**Dataset excerpts:**
------------------------------------------------

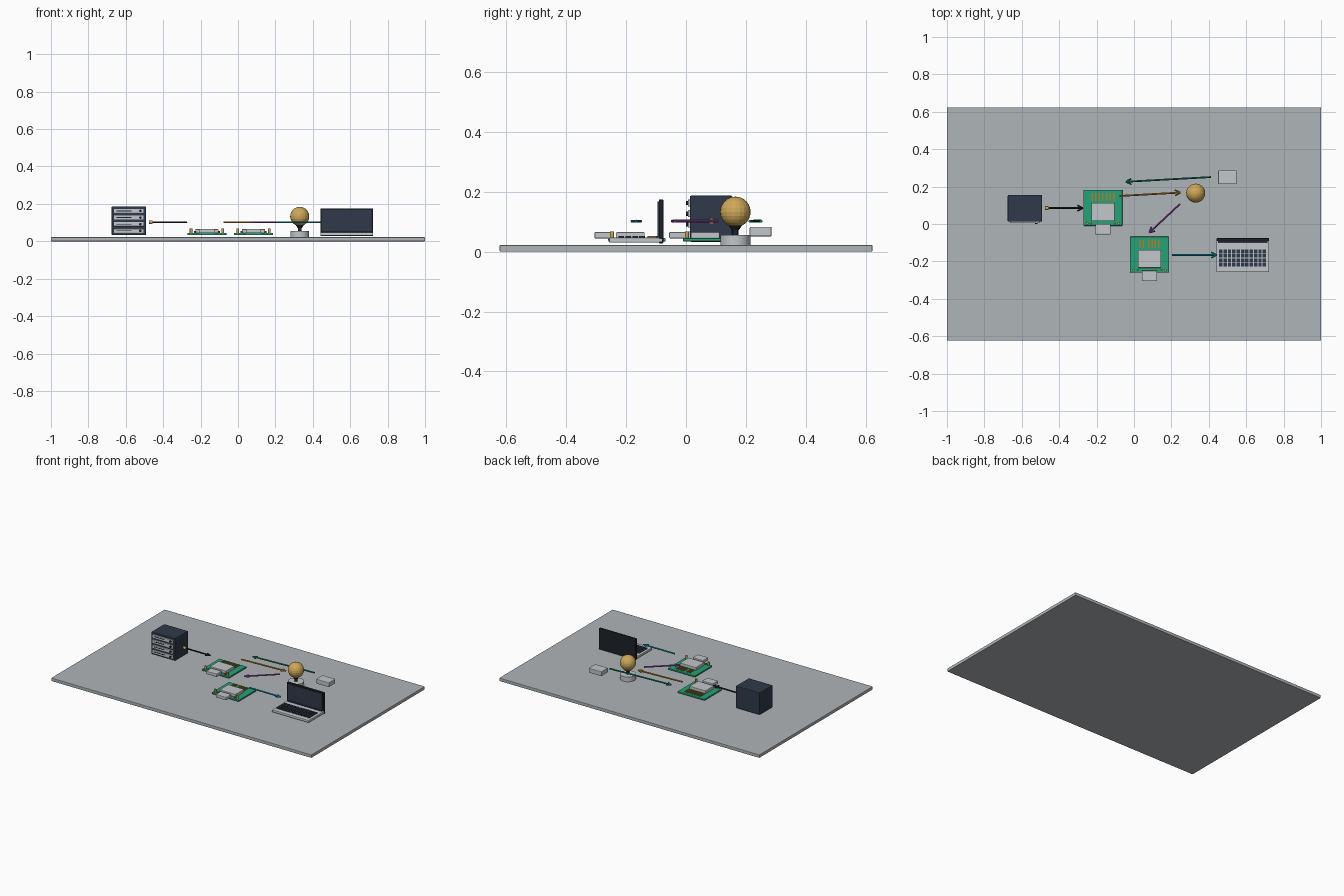
import bpy, math
from mathutils import Vector

if "Cube" in bpy.data.objects:
    bpy.data.objects.remove(bpy.data.objects["Cube"])


def material(name, r, g, b):
    m = bpy.data.materials.new(name)
    m.diffuse_color = (r, g, b, 1)
    m.use_nodes = True
    m.node_tree.nodes["Principled BSDF"].inputs["Base Color"].default_value = m.diffuse_color
    return m


SLAB = material("slab grey", 0.43, 0.46, 0.48)
LIGHT = material("light grey", 0.54, 0.57, 0.59)
NAVY = material("navy", 0.028, 0.042, 0.065)
BLACK = material("near black", 0.012, 0.016, 0.024)
GREEN = material("board green", 0.02, 0.36, 0.18)
GOLD = material("gold", 0.62, 0.39, 0.10)
ORANGE = material("amber", 0.45, 0.22, 0.03)
TEAL = material("deep green", 0.008, 0.22, 0.12)
PURPLE = material("purple", 0.27, 0.06, 0.38)
CYAN = material("cyan", 0.005, 0.32, 0.45)


def finish(name, mat, smooth=False):
    o = bpy.context.object
    o.name = name
    o.data.materials.append(mat)
    if smooth:
        bpy.ops.object.shade_smooth_by_angle()
    return o


def box(name, mat, x, y, z, bevel=0):
    """Box from (min, max) ranges on each axis."""
    centre = [(a + b) / 2 for a, b in (x, y, z)]
    bpy.ops.mesh.primitive_cube_add(size=1, location=centre)
    o = finish(name, mat)
    o.scale = [b - a for a, b in (x, y, z)]
    bpy.ops.object.transform_apply(location=False, rotation=False)
    if bevel:
        m = o.modifiers.new("edge", 'BEVEL')
        m.width = bevel
        m.segments = 2
    return o


def rod(name, mat, a, b, r1, r2=None, sides=16):
    """Cylinder or cone between two points."""
    a, b = Vector(a), Vector(b)
    d = b - a
    bpy.ops.mesh.primitive_cone_add(
        vertices=sides, radius1=r1, radius2=r1 if r2 is None else r2,
        depth=d.length, location=(a + b) / 2,
        rotation=d.to_track_quat('Z', 'Y').to_euler())
    return finish(name, mat, True)


def arrow(name, mat, a, b, z=0.102):
    """Shaft with an open two-bar head."""
    a, b = Vector((*a, z)), Vector((*b, z))
    rod(name + "_shaft", mat, a, b, 0.005, sides=10)
    d = (b - a).normalized()
    side = Vector((-d.y, d.x, 0))
    for s, label in ((1, "left"), (-1, "right")):
        rod(f"{name}_head_{label}", mat, b + d * 0.002,
            b - d * 0.028 + side * s * 0.015, 0.0045, sides=10)


# Ground slab
box("base_slab", SLAB, (-1, 1), (-0.623, 0.623), (0, 0.022), 0.003)

# Storage cabinet with four drawers and knobs
box("cabinet", NAVY, (-0.675, -0.492), (0.013, 0.155), (0.033, 0.187), 0.004)
for i in range(4):
    z = 0.056 + i * 0.0355
    box(f"drawer_{i}", LIGHT, (-0.663, -0.504), (0.006, 0.016),
        (z - 0.0115, z + 0.0115), 0.002)
    rod(f"drawer_knob_{i}", BLACK, (-0.522, 0.007, z), (-0.522, 0.0, z), 0.007)
    box(f"drawer_slot_{i}", BLACK, (-0.65, -0.57), (0.0045, 0.0065),
        (z - 0.002, z + 0.002))


# Circuit boards
def board(label, cx, cy, pins):
    def part(n):
        return f"{label}_{n}"
    box(part("board"), GREEN, (cx - 0.104, cx + 0.104), (cy - 0.096, cy + 0.096),
        (0.034, 0.045), 0.003)
    box(part("chip"), LIGHT, (cx - 0.062, cx + 0.062), (cy - 0.07, cy + 0.026),
        (0.044, 0.065), 0.003)
    box(part("port"), LIGHT, (cx - 0.041, cx + 0.041), (cy - 0.142, cy - 0.085),
        (0.044, 0.066), 0.004)
    for i, px in enumerate(pins):
        box(part(f"pin_{i}"), ORANGE, (cx + px - 0.004, cx + px + 0.004),
            (cy + 0.036, cy + 0.08), (0.044, 0.052))
    # Small posts beside the port
    for s in (-1, 1):
        x = cx + s * 0.085
        rod(part(f"post_{s}"), GOLD, (x, cy - 0.083, 0.044), (x, cy - 0.083, 0.068), 0.007)
        x = cx + s * 0.064
        rod(part(f"lamp_{s}"), ORANGE, (x, cy - 0.083, 0.044), (x, cy - 0.083, 0.054), 0.005)


board("rear", -0.166, 0.086, [-0.057 + 0.019 * i for i in range(7)])
board("front", 0.083, -0.164, [-0.05, -0.033, -0.003, 0.014, 0.031, 0.048])

# Globe on a stand
rod("stand_foot", LIGHT, (0.33, 0.165, 0.022), (0.33, 0.165, 0.055), 0.05, sides=32)
rod("stand_stem", BLACK, (0.33, 0.165, 0.054), (0.33, 0.165, 0.09), 0.01)
rod("stand_cup", BLACK, (0.33, 0.165, 0.072), (0.33, 0.165, 0.09), 0.012, 0.024)
bpy.ops.mesh.primitive_uv_sphere_add(segments=20, ring_count=12, radius=0.051,
                                     location=(0.33, 0.165, 0.133))
finish("globe", GOLD)

# Small module box
box("module_box", LIGHT, (0.45, 0.549), (0.213, 0.286), (0.051, 0.083), 0.004)

# Laptop
box("laptop_base", LIGHT, (0.44, 0.723), (-0.257, -0.077), (0.03, 0.047), 0.004)
box("laptop_lid", BLACK, (0.44, 0.723), (-0.091, -0.076), (0.028, 0.175), 0.003)
box("laptop_screen", NAVY, (0.45, 0.713), (-0.095, -0.09), (0.048, 0.168))
rod("laptop_hinge", BLACK, (0.45, -0.094, 0.047), (0.713, -0.094, 0.047), 0.006)
for row in range(4):
    for col in range(11):
        x, y = 0.455 + col * 0.0233, -0.226 + row * 0.0232
        box(f"key_{row}_{col}", NAVY, (x, x + 0.018), (y, y + 0.0195), (0.046, 0.053))

# Flow arrows
arrow("black_arrow", BLACK, (-0.465, 0.085), (-0.275, 0.085))
rod("cable_plug", GOLD, (-0.477, 0.085, 0.102), (-0.457, 0.085, 0.102), 0.01)
arrow("amber_arrow", ORANGE, (-0.078, 0.15), (0.247, 0.168))
arrow("green_arrow", TEAL, (0.412, 0.251), (-0.042, 0.226))
arrow("purple_arrow", PURPLE, (0.246, 0.107), (0.083, -0.045))
arrow("cyan_arrow", CYAN, (0.203, -0.166), (0.441, -0.166))
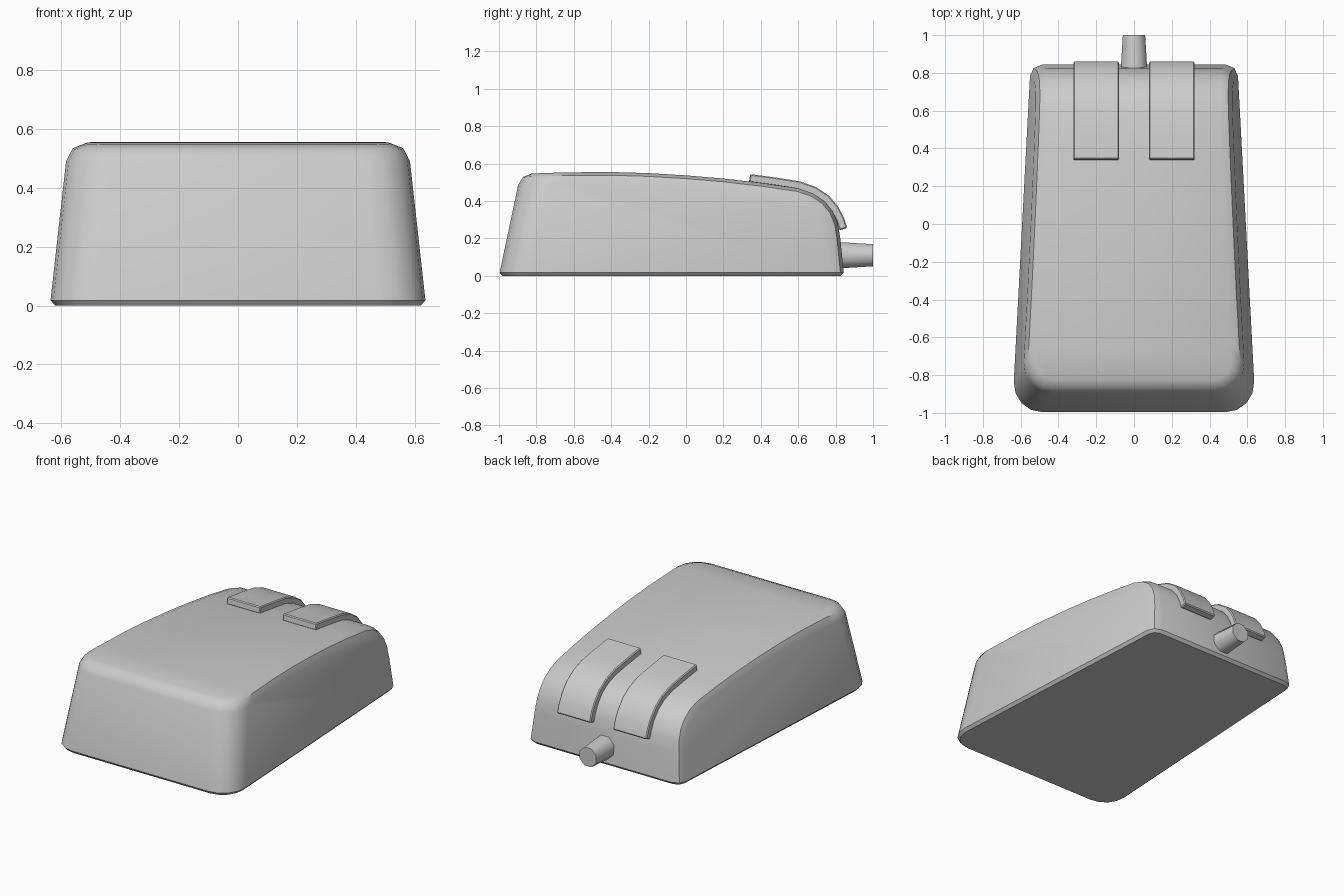
import bpy, bmesh, math
from mathutils import Matrix, Vector

cube = bpy.data.objects.get("Cube")
if cube:
    bpy.data.objects.remove(cube)

grey = bpy.data.materials.new("light_grey")
grey.use_nodes = True
colour = (0.6, 0.6, 0.6, 1)
grey.diffuse_color = colour
grey.node_tree.nodes["Principled BSDF"].inputs["Base Color"].default_value = colour


def finish(bm, name, angle):
    bmesh.ops.recalc_face_normals(bm, faces=bm.faces)
    mesh = bpy.data.meshes.new(name)
    bm.to_mesh(mesh)
    bm.free()
    mesh.materials.append(grey)
    obj = bpy.data.objects.new(name, mesh)
    bpy.context.collection.objects.link(obj)
    bpy.ops.object.select_all(action='DESELECT')
    obj.select_set(True)
    bpy.context.view_layer.objects.active = obj
    bpy.ops.object.shade_smooth_by_angle(angle=math.radians(angle))
    return obj


def prism(profile, left, right):
    """Closed prism from a (y, z) outline; left and right give x for each point."""
    bm = bmesh.new()
    a = [bm.verts.new((left(y, z), y, z)) for y, z in profile]
    b = [bm.verts.new((right(y, z), y, z)) for y, z in profile]
    bm.faces.new(a)
    bm.faces.new(b)
    n = len(profile)
    for i in range(n):
        j = (i + 1) % n
        bm.faces.new((a[i], a[j], b[j], b[i]))
    bmesh.ops.recalc_face_normals(bm, faces=bm.faces)
    return bm


def bevel(bm, edges, offset, segments):
    bmesh.ops.bevel(bm, geom=edges, offset=offset, offset_type='OFFSET',
                    segments=segments, profile=0.5, affect='EDGES', clamp_overlap=True)
    bm.normal_update()


def half_width(y, z):
    return 0.594 - 0.053 * y - 0.1 * z


# Body: tapered shell with a domed top that rolls down at the back
shell = [(-1, 0), (-0.885, 0.545), (-0.65, 0.553), (-0.4, 0.555), (-0.2, 0.549),
         (0, 0.537), (0.2, 0.52), (0.4, 0.497), (0.6, 0.468), (0.68, 0.44),
         (0.74, 0.4), (0.785, 0.345), (0.812, 0.28), (0.825, 0.2), (0.845, 0)]
bm = prism(shell, lambda y, z: -half_width(y, z), half_width)

# Rounded upright front corners
bevel(bm, [e for e in bm.edges
           if min(v.co.y for v in e.verts) < -0.95 and abs(e.verts[0].co.z - e.verts[1].co.z) > 0.3],
      0.16, 4)


# Softened rim between the walls and the top strip
def is_strip(face):
    return face.normal.z > 0.5 or face.normal.y > 0.3


def is_wall(face):
    return abs(face.normal.z) < 0.4 and face.normal.y < 0.3


bevel(bm, [e for e in bm.edges if len(e.link_faces) == 2
           and any(is_strip(f) for f in e.link_faces)
           and any(is_wall(f) for f in e.link_faces)], 0.06, 2)

# Narrow chamfer around the base
bevel(bm, [e for e in bm.edges if len(e.link_faces) == 2
           and sum(f.normal.z < -0.9 for f in e.link_faces) == 1], 0.018, 1)
finish(bm, "body", 40)

# Two raised buttons that follow the curve of the shell
path = [Vector(p) for p in [(0.338, 0.508), (0.48, 0.489), (0.6, 0.47), (0.68, 0.442),
                            (0.74, 0.402), (0.785, 0.347), (0.812, 0.295), (0.828, 0.245)]]


def offset_path(distance):
    points = []
    for i, p in enumerate(path):
        t = (path[min(i + 1, len(path) - 1)] - path[max(i - 1, 0)]).normalized()
        points.append(tuple(p + Vector((-t.y, t.x)) * distance))
    return points


outline = offset_path(0.036) + offset_path(-0.008)[::-1]
for name, x in (("left_button", 0.2), ("right_button", -0.2)):
    bm = prism(outline, lambda y, z: x - 0.12, lambda y, z: x + 0.12)
    bevel(bm, [e for e in bm.edges if len(e.link_faces) == 2
               and e.calc_face_angle() > 1.2], 0.006, 1)
    finish(bm, name, 35)

# Cable stub at the back
bm = bmesh.new()
bmesh.ops.create_cone(
    bm, cap_ends=True, segments=8, radius1=0.077, radius2=0.064, depth=0.2,
    matrix=Matrix.Translation((0, 0.9, 0.11)) @ Matrix.Rotation(-math.pi / 2, 4, 'X')
    @ Matrix.Rotation(math.pi / 8, 4, 'Z'))
finish(bm, "cable_stub", 50)
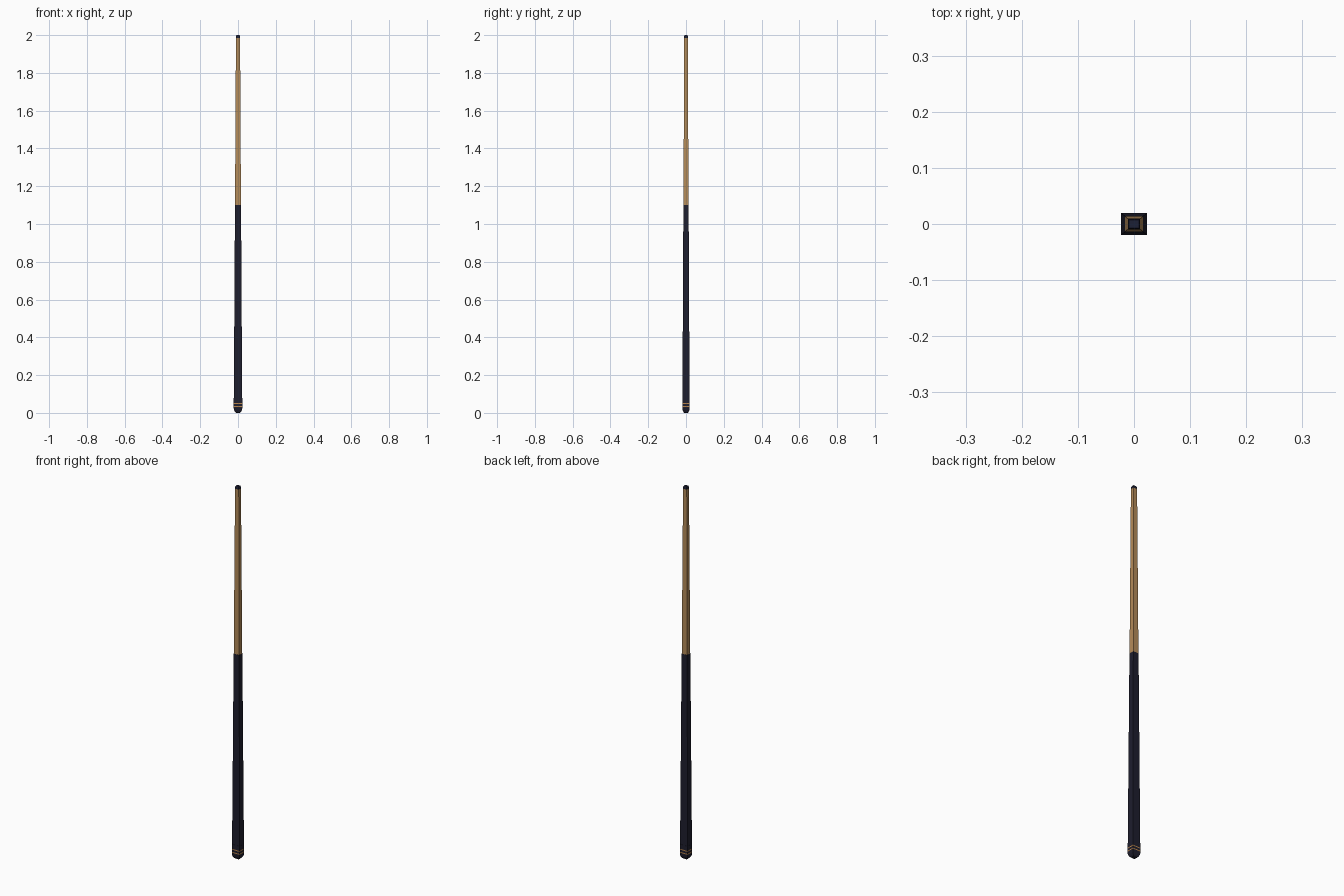
import bpy, bmesh

if "Cube" in bpy.data.objects:
    bpy.data.objects.remove(bpy.data.objects["Cube"])


def material(name, rgb):
    m = bpy.data.materials.new(name)
    m.diffuse_color = (*rgb, 1)
    m.use_nodes = True
    m.node_tree.nodes["Principled BSDF"].inputs["Base Color"].default_value = m.diffuse_color
    return m


WOOD = material("light_wood", (0.46, 0.26, 0.10))
NAVY = material("dark_navy", (0.013, 0.013, 0.027))
GOLD = material("gold_ring", (0.50, 0.24, 0.07))
TIP = material("tip_leather", (0.012, 0.014, 0.035))

ASPECT = 0.86  # depth relative to width of the four-sided section


def half_width(z):
    """Straight taper of the whole stick."""
    return 0.0225 - 0.0058 * z


def section(name, profile, mat):
    """Four-sided closed part lofted through (half width, z) levels."""
    bm = bmesh.new()
    rings = []
    for w, z in profile:
        d = w * ASPECT
        rings.append([bm.verts.new((x, y, z)) for x, y in
                      ((-w, -d), (w, -d), (w, d), (-w, d))])
    for a, b in zip(rings, rings[1:]):
        for i in range(4):
            j = (i + 1) % 4
            bm.faces.new((a[i], a[j], b[j], b[i]))
    bm.faces.new(rings[0][::-1])
    bm.faces.new(rings[-1])
    me = bpy.data.meshes.new(name)
    bm.to_mesh(me)
    bm.free()
    me.materials.append(mat)
    ob = bpy.data.objects.new(name, me)
    bpy.context.collection.objects.link(ob)
    return ob


# rounded bumper and butt cap
section("bumper", [(0.010, 0), (0.016, 0.005), (0.021, 0.015), (0.023, 0.026),
                   (0.023, 0.032)], NAVY)
section("butt_cap", [(0.023, 0.037), (0.023, 0.048)], NAVY)
section("butt_collar", [(0.023, 0.053), (0.023, 0.078)], NAVY)

# two thin rings around the butt
for i, z in enumerate((0.032, 0.048)):
    section(f"ring_{i + 1}", [(0.023, z), (0.023, z + 0.005)], GOLD)

# handle, shaft and tip
section("handle", [(half_width(0.078), 0.078), (half_width(1.1), 1.1)], NAVY)
section("shaft", [(half_width(1.1) - 0.0004, 1.1), (half_width(1.985), 1.985)], WOOD)
section("tip", [(half_width(1.985), 1.985), (0.0108, 1.995), (0.0085, 2.0)], TIP)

------------------------------------------------

**What you will do:**
In the answer, repeat exactly the lines from the top of the entries above through the line with "0.008, 0.22, 0.12)", and leave pictures out of it.

**Answer below:**
import bpy, math
from mathutils import Vector

if "Cube" in bpy.data.objects:
    bpy.data.objects.remove(bpy.data.objects["Cube"])


def material(name, r, g, b):
    m = bpy.data.materials.new(name)
    m.diffuse_color = (r, g, b, 1)
    m.use_nodes = True
    m.node_tree.nodes["Principled BSDF"].inputs["Base Color"].default_value = m.diffuse_color
    return m


SLAB = material("slab grey", 0.43, 0.46, 0.48)
LIGHT = material("light grey", 0.54, 0.57, 0.59)
NAVY = material("navy", 0.028, 0.042, 0.065)
BLACK = material("near black", 0.012, 0.016, 0.024)
GREEN = material("board green", 0.02, 0.36, 0.18)
GOLD = material("gold", 0.62, 0.39, 0.10)
ORANGE = material("amber", 0.45, 0.22, 0.03)
TEAL = material("deep green", 0.008, 0.22, 0.12)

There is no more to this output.